— Task prompt —
Write every line below out again, exactly as given, but leave out the pictures.

Rendered images with source text
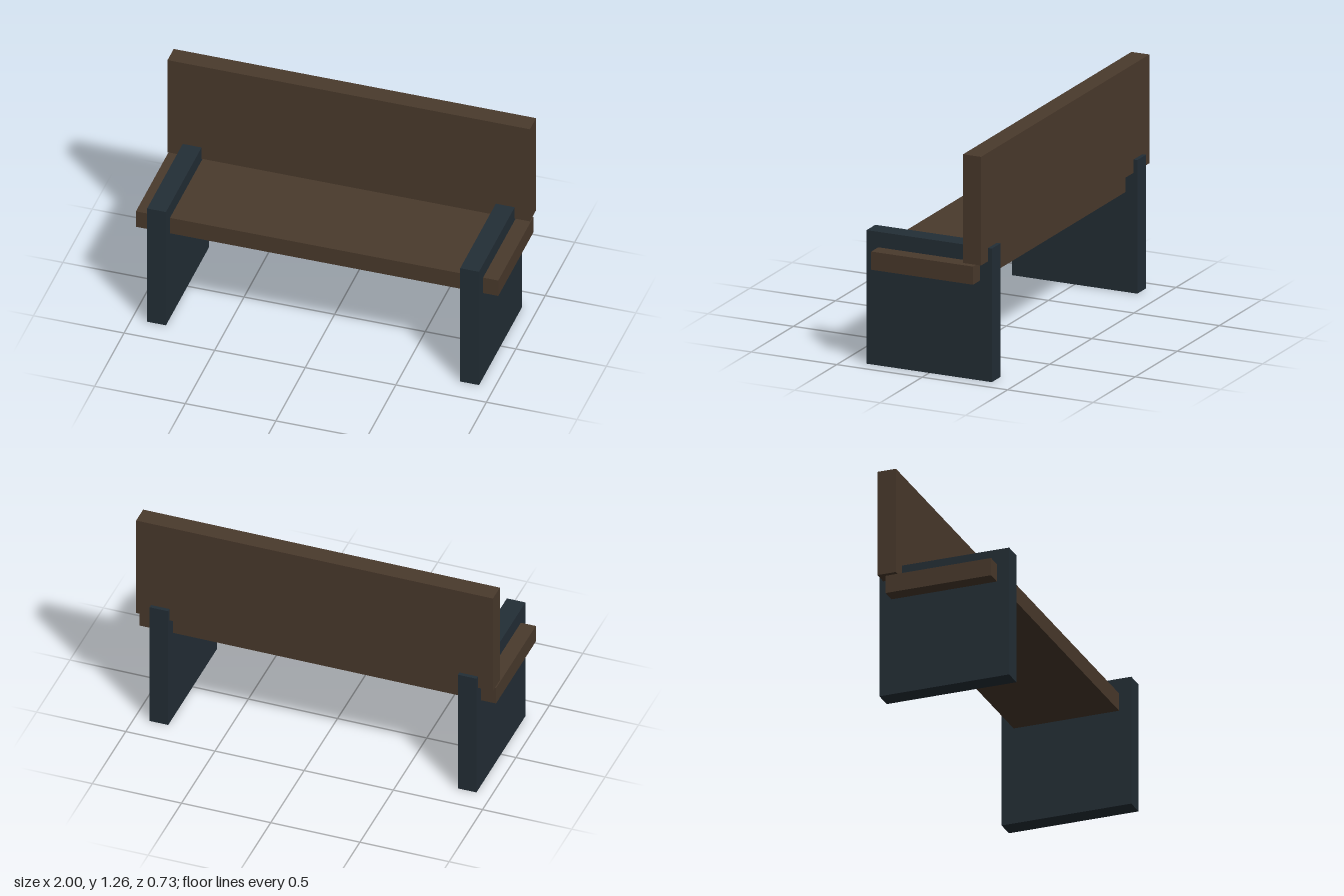
import * as THREE from 'three';

export function createModel() {
  const bench = new THREE.Group();
  bench.name = 'bench';
  const wood = new THREE.MeshStandardMaterial({ color: 0x4a3a2c });
  wood.name = 'dark wood';
  const slate = new THREE.MeshStandardMaterial({ color: 0x232e36 });
  slate.name = 'slate';

  // Adds a box given its size, centre x, bottom y and centre z
  const addBox = (name, material, [w, h, d], [x, bottom, z]) => {
    const mesh = new THREE.Mesh(new THREE.BoxGeometry(w, h, d), material);
    mesh.name = name;
    mesh.position.set(x, bottom + h / 2, z);
    bench.add(mesh);
  };

  // Seat plank passes through both side panels
  addBox('seat', wood, [2, 0.1, 0.596], [0, 0.55, 0]);

  // Backrest floats just above the seat, held in the panels
  addBox('backrest', wood, [2, 0.598, 0.105], [0, 0.662, -0.292]);

  // Side panels serve as legs and low armrests
  for (const [side, name] of [[1, 'leftSidePanel'], [-1, 'rightSidePanel']]) {
    addBox(name, slate, [0.104, 0.735, 0.733], [side * 0.864, 0, 0]);
  }
  return bench;
}
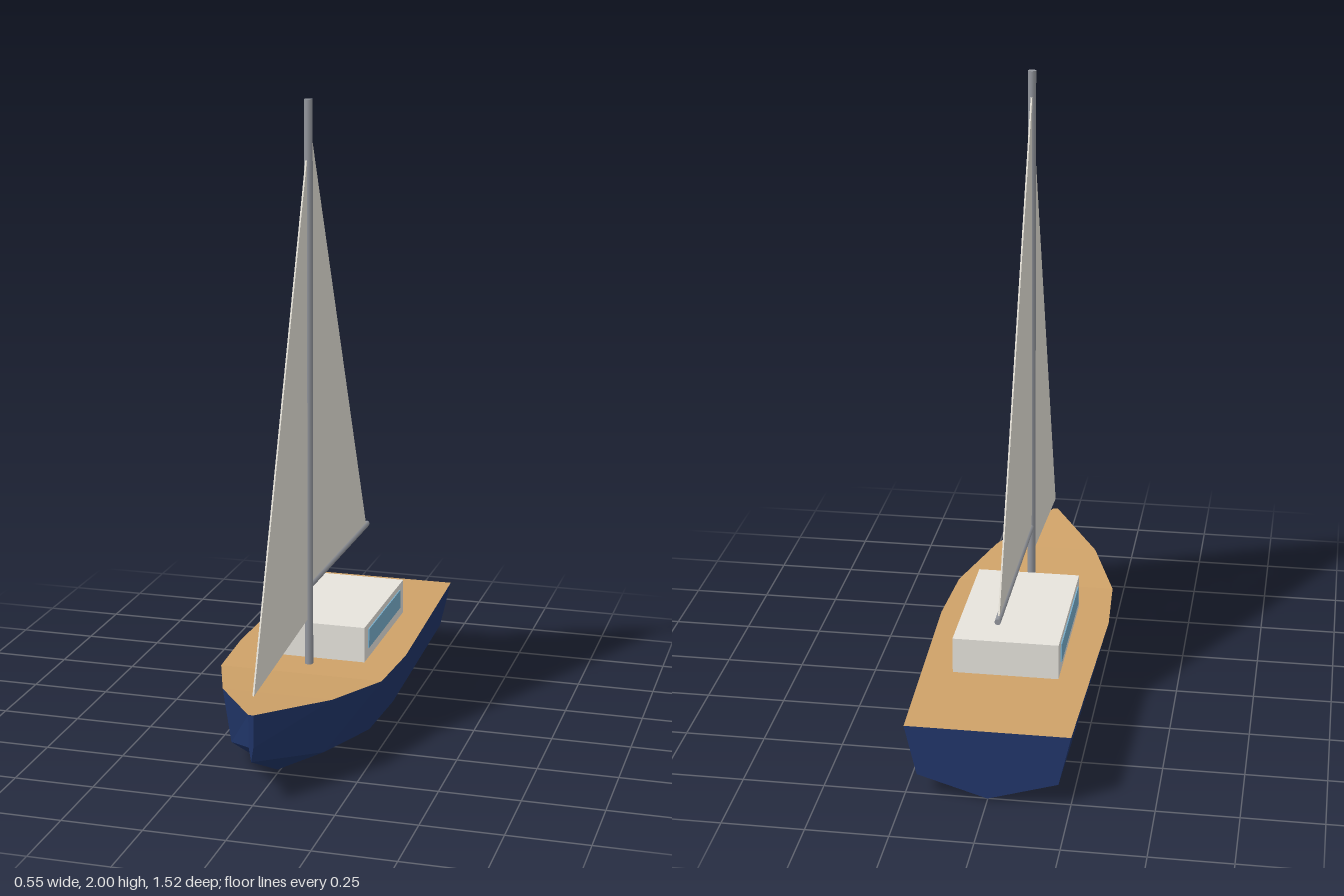
import * as THREE from 'three';

const mat = (name, color, opts = {}) => {
  const m = new THREE.MeshStandardMaterial({ color, ...opts });
  m.name = name;
  return m;
};

// Hull stations, stern to bow: z, deck half width, deck y, chine half width, chine y, keel y
const STATIONS = [
  [-0.76, 0.25, 0.23, 0.213, 0.07, 0.005],
  [0, 0.275, 0.23, 0.234, 0.07, 0.005],
  [0.25, 0.26, 0.232, 0.221, 0.07, 0.0],
  [0.5, 0.172, 0.255, 0.146, 0.085, 0.012],
  [0.76, 0.008, 0.286, 0.007, 0.185, 0.14],
];

function facets(triangles) {
  const g = new THREE.BufferGeometry().setFromPoints(triangles);
  g.computeVertexNormals();
  return g;
}

export function createModel() {
  const boat = new THREE.Group();
  boat.name = 'sailboat';
  const navy = mat('navy hull', 0x21366a);
  const wood = mat('deck wood', 0xcfa268);
  const white = mat('cabin white', 0xe8e5de);
  const cloth = mat('sail cloth', 0xe8e4da);
  const metal = mat('spar metal', 0x94979e);
  const glass = mat('window glass', 0x78aecb);

  const add = (name, geometry, material, x = 0, y = 0, z = 0) => {
    const mesh = new THREE.Mesh(geometry, material);
    mesh.name = name;
    mesh.position.set(x, y, z);
    boat.add(mesh);
    return mesh;
  };

  // Hull: hard-chine cross-sections joined from stern to bow
  const rings = STATIONS.map(([z, dw, dy, cw, cy, ky]) =>
    [[dw, dy], [cw, cy], [0, ky], [-cw, cy], [-dw, dy]].map(([x, y]) => new THREE.Vector3(x, y, z)));
  const hull = [], deck = [];
  for (let i = 0; i < rings.length - 1; i++) {
    const a = rings[i], b = rings[i + 1];
    for (let j = 0; j < 4; j++) {
      hull.push(a[j], b[j], b[j + 1], a[j], b[j + 1], a[j + 1]);
    }
    deck.push(a[0], a[4], b[4], a[0], b[4], b[0]);
  }
  // Transom and stem caps
  const stern = rings[0], bow = rings[rings.length - 1];
  for (let j = 1; j < 4; j++) {
    hull.push(stern[0], stern[j], stern[j + 1], bow[0], bow[j + 1], bow[j]);
  }
  add('hull', facets(hull), navy);
  add('deck', facets(deck), wood);

  // Cabin with a window plate on each side
  add('cabin', new THREE.BoxGeometry(0.33, 0.12, 0.505), white, 0, 0.285, -0.1525);
  for (const side of [1, -1]) {
    add(side > 0 ? 'leftWindow' : 'rightWindow',
      new THREE.BoxGeometry(0.008, 0.062, 0.41), glass, side * 0.165, 0.295, -0.15);
  }

  // Mast and boom
  add('mast', new THREE.CylinderGeometry(0.013, 0.013, 1.775, 10), metal, 0, 1.1125, 0.155);
  add('boom', new THREE.CylinderGeometry(0.01, 0.01, 0.705, 8), metal, 0, 0.486, -0.2)
    .rotation.x = Math.PI / 2;

  // Sails: thin triangles given as [z, y] corners
  const addSail = (name, corners) => {
    const shape = new THREE.Shape(corners.map(([z, y]) => new THREE.Vector2(-z, y)));
    const g = new THREE.ExtrudeGeometry(shape, { depth: 0.005, bevelEnabled: false });
    g.translate(0, 0, -0.0025).rotateY(Math.PI / 2);
    add(name, g, cloth);
  };
  addSail('mainSail', [[0.145, 1.925], [0.145, 0.495], [-0.53, 0.495]]);
  addSail('jib', [[0.18, 1.82], [0.735, 0.335], [0.18, 0.385]]);

  return boat;
}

— Written response —
import * as THREE from 'three';

export function createModel() {
  const bench = new THREE.Group();
  bench.name = 'bench';
  const wood = new THREE.MeshStandardMaterial({ color: 0x4a3a2c });
  wood.name = 'dark wood';
  const slate = new THREE.MeshStandardMaterial({ color: 0x232e36 });
  slate.name = 'slate';

  // Adds a box given its size, centre x, bottom y and centre z
  const addBox = (name, material, [w, h, d], [x, bottom, z]) => {
    const mesh = new THREE.Mesh(new THREE.BoxGeometry(w, h, d), material);
    mesh.name = name;
    mesh.position.set(x, bottom + h / 2, z);
    bench.add(mesh);
  };

  // Seat plank passes through both side panels
  addBox('seat', wood, [2, 0.1, 0.596], [0, 0.55, 0]);

  // Backrest floats just above the seat, held in the panels
  addBox('backrest', wood, [2, 0.598, 0.105], [0, 0.662, -0.292]);

  // Side panels serve as legs and low armrests
  for (const [side, name] of [[1, 'leftSidePanel'], [-1, 'rightSidePanel']]) {
    addBox(name, slate, [0.104, 0.735, 0.733], [side * 0.864, 0, 0]);
  }
  return bench;
}
import * as THREE from 'three';

const mat = (name, color, opts = {}) => {
  const m = new THREE.MeshStandardMaterial({ color, ...opts });
  m.name = name;
  return m;
};

// Hull stations, stern to bow: z, deck half width, deck y, chine half width, chine y, keel y
const STATIONS = [
  [-0.76, 0.25, 0.23, 0.213, 0.07, 0.005],
  [0, 0.275, 0.23, 0.234, 0.07, 0.005],
  [0.25, 0.26, 0.232, 0.221, 0.07, 0.0],
  [0.5, 0.172, 0.255, 0.146, 0.085, 0.012],
  [0.76, 0.008, 0.286, 0.007, 0.185, 0.14],
];

function facets(triangles) {
  const g = new THREE.BufferGeometry().setFromPoints(triangles);
  g.computeVertexNormals();
  return g;
}

export function createModel() {
  const boat = new THREE.Group();
  boat.name = 'sailboat';
  const navy = mat('navy hull', 0x21366a);
  const wood = mat('deck wood', 0xcfa268);
  const white = mat('cabin white', 0xe8e5de);
  const cloth = mat('sail cloth', 0xe8e4da);
  const metal = mat('spar metal', 0x94979e);
  const glass = mat('window glass', 0x78aecb);

  const add = (name, geometry, material, x = 0, y = 0, z = 0) => {
    const mesh = new THREE.Mesh(geometry, material);
    mesh.name = name;
    mesh.position.set(x, y, z);
    boat.add(mesh);
    return mesh;
  };

  // Hull: hard-chine cross-sections joined from stern to bow
  const rings = STATIONS.map(([z, dw, dy, cw, cy, ky]) =>
    [[dw, dy], [cw, cy], [0, ky], [-cw, cy], [-dw, dy]].map(([x, y]) => new THREE.Vector3(x, y, z)));
  const hull = [], deck = [];
  for (let i = 0; i < rings.length - 1; i++) {
    const a = rings[i], b = rings[i + 1];
    for (let j = 0; j < 4; j++) {
      hull.push(a[j], b[j], b[j + 1], a[j], b[j + 1], a[j + 1]);
    }
    deck.push(a[0], a[4], b[4], a[0], b[4], b[0]);
  }
  // Transom and stem caps
  const stern = rings[0], bow = rings[rings.length - 1];
  for (let j = 1; j < 4; j++) {
    hull.push(stern[0], stern[j], stern[j + 1], bow[0], bow[j + 1], bow[j]);
  }
  add('hull', facets(hull), navy);
  add('deck', facets(deck), wood);

  // Cabin with a window plate on each side
  add('cabin', new THREE.BoxGeometry(0.33, 0.12, 0.505), white, 0, 0.285, -0.1525);
  for (const side of [1, -1]) {
    add(side > 0 ? 'leftWindow' : 'rightWindow',
      new THREE.BoxGeometry(0.008, 0.062, 0.41), glass, side * 0.165, 0.295, -0.15);
  }

  // Mast and boom
  add('mast', new THREE.CylinderGeometry(0.013, 0.013, 1.775, 10), metal, 0, 1.1125, 0.155);
  add('boom', new THREE.CylinderGeometry(0.01, 0.01, 0.705, 8), metal, 0, 0.486, -0.2)
    .rotation.x = Math.PI / 2;

  // Sails: thin triangles given as [z, y] corners
  const addSail = (name, corners) => {
    const shape = new THREE.Shape(corners.map(([z, y]) => new THREE.Vector2(-z, y)));
    const g = new THREE.ExtrudeGeometry(shape, { depth: 0.005, bevelEnabled: false });
    g.translate(0, 0, -0.0025).rotateY(Math.PI / 2);
    add(name, g, cloth);
  };
  addSail('mainSail', [[0.145, 1.925], [0.145, 0.495], [-0.53, 0.495]]);
  addSail('jib', [[0.18, 1.82], [0.735, 0.335], [0.18, 0.385]]);

  return boat;
}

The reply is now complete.